Charlie Kaufman. Random House, $28.99 (720p) ISBN 978-0-399-58968-3

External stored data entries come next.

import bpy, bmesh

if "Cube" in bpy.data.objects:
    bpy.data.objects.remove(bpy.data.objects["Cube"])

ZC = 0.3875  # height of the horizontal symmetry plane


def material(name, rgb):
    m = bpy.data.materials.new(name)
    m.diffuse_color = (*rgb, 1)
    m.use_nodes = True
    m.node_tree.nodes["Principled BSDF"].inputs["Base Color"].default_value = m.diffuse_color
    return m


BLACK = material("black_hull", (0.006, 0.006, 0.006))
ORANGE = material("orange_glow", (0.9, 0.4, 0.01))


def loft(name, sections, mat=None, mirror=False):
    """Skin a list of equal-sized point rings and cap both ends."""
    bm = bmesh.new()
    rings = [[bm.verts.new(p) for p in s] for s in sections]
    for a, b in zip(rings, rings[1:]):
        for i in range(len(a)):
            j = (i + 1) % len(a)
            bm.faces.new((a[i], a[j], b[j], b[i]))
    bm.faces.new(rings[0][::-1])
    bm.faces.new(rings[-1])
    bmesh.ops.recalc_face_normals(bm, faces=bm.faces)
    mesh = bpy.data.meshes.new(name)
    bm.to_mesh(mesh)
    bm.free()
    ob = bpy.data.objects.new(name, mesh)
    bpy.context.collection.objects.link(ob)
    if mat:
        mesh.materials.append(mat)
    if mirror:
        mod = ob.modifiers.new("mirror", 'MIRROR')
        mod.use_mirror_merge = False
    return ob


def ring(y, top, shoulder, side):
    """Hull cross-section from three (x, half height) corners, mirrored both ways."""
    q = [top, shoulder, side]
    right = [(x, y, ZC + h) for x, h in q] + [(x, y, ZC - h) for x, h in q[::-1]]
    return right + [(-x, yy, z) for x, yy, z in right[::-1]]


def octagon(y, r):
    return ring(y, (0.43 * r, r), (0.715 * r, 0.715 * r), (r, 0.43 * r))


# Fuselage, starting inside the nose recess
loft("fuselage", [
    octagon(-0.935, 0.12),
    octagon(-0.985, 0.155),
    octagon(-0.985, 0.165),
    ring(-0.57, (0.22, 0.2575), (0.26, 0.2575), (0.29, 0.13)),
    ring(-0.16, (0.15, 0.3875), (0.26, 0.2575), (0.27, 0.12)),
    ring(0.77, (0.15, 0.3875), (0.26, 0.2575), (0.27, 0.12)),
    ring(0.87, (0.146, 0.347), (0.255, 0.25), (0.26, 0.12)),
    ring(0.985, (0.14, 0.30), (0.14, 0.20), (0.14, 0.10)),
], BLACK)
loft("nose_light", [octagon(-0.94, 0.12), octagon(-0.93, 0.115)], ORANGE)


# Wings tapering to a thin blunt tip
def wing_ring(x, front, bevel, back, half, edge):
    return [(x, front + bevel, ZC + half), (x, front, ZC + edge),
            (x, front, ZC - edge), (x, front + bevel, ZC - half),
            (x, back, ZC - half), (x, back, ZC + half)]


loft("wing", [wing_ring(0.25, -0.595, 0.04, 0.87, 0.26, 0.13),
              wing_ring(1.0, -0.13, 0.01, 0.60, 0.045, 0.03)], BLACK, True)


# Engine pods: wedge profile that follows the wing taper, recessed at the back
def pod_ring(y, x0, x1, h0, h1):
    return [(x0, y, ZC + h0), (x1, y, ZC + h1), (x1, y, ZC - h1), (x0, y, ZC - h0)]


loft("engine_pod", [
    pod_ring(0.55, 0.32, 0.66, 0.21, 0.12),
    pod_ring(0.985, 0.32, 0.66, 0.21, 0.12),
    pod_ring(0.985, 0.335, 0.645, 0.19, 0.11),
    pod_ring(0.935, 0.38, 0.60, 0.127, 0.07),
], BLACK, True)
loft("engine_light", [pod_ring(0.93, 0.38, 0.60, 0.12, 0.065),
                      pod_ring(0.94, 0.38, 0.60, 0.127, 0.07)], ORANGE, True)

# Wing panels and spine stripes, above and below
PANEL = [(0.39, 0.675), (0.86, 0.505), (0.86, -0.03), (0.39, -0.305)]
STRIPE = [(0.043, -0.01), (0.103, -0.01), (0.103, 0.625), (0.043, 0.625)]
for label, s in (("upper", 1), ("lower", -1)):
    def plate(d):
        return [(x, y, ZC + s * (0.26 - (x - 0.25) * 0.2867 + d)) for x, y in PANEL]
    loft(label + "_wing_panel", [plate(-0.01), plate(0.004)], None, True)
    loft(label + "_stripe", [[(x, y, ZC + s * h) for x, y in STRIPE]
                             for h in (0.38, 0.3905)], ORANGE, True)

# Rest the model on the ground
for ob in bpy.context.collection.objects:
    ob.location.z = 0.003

Screenwriter/director Kaufman’s debut brims with screwball satire and provocative reflections on how art shapes people’s perception of the world. While visiting St. Augustine, Fla., to research a book, B. Rosenberg, a pretentious film historian and critic, crosses paths with Ingo Cutbirth, an elderly former child actor who shows B. an unnamed film created with stop-motion puppetry that was 90 years in the making and takes three months to watch. B. appraises the film (“about the artifice of fiction and the paucity of truth in our culture,” among many other things), as “the greatest cinematic masterpiece of perhaps all time.” After Cutbirth dies, he bequeaths the film to B., who loses it in a car fire and spends the rest of the novel consulting with therapists, desperate to reconstruct his experience of the film. Along the way, B. suffers a series of comic setbacks in his career and personal life, which leave him wondering, “Where does the movie end and my mind begin?” The Pynchonesque scope of Kaufman’s novel gives him liberty to have his opinionated narrator comment on innumerable cultural touchstones, especially in cinema, where B. throws shade with tongue firmly in cheek at filmmaker Charlie Kaufman, whom he derides as “a monster unaware of his staggering ineptitude.” B.’s outsized personality and his giddily freewheeling experiences make this picaresque irresistible. (May)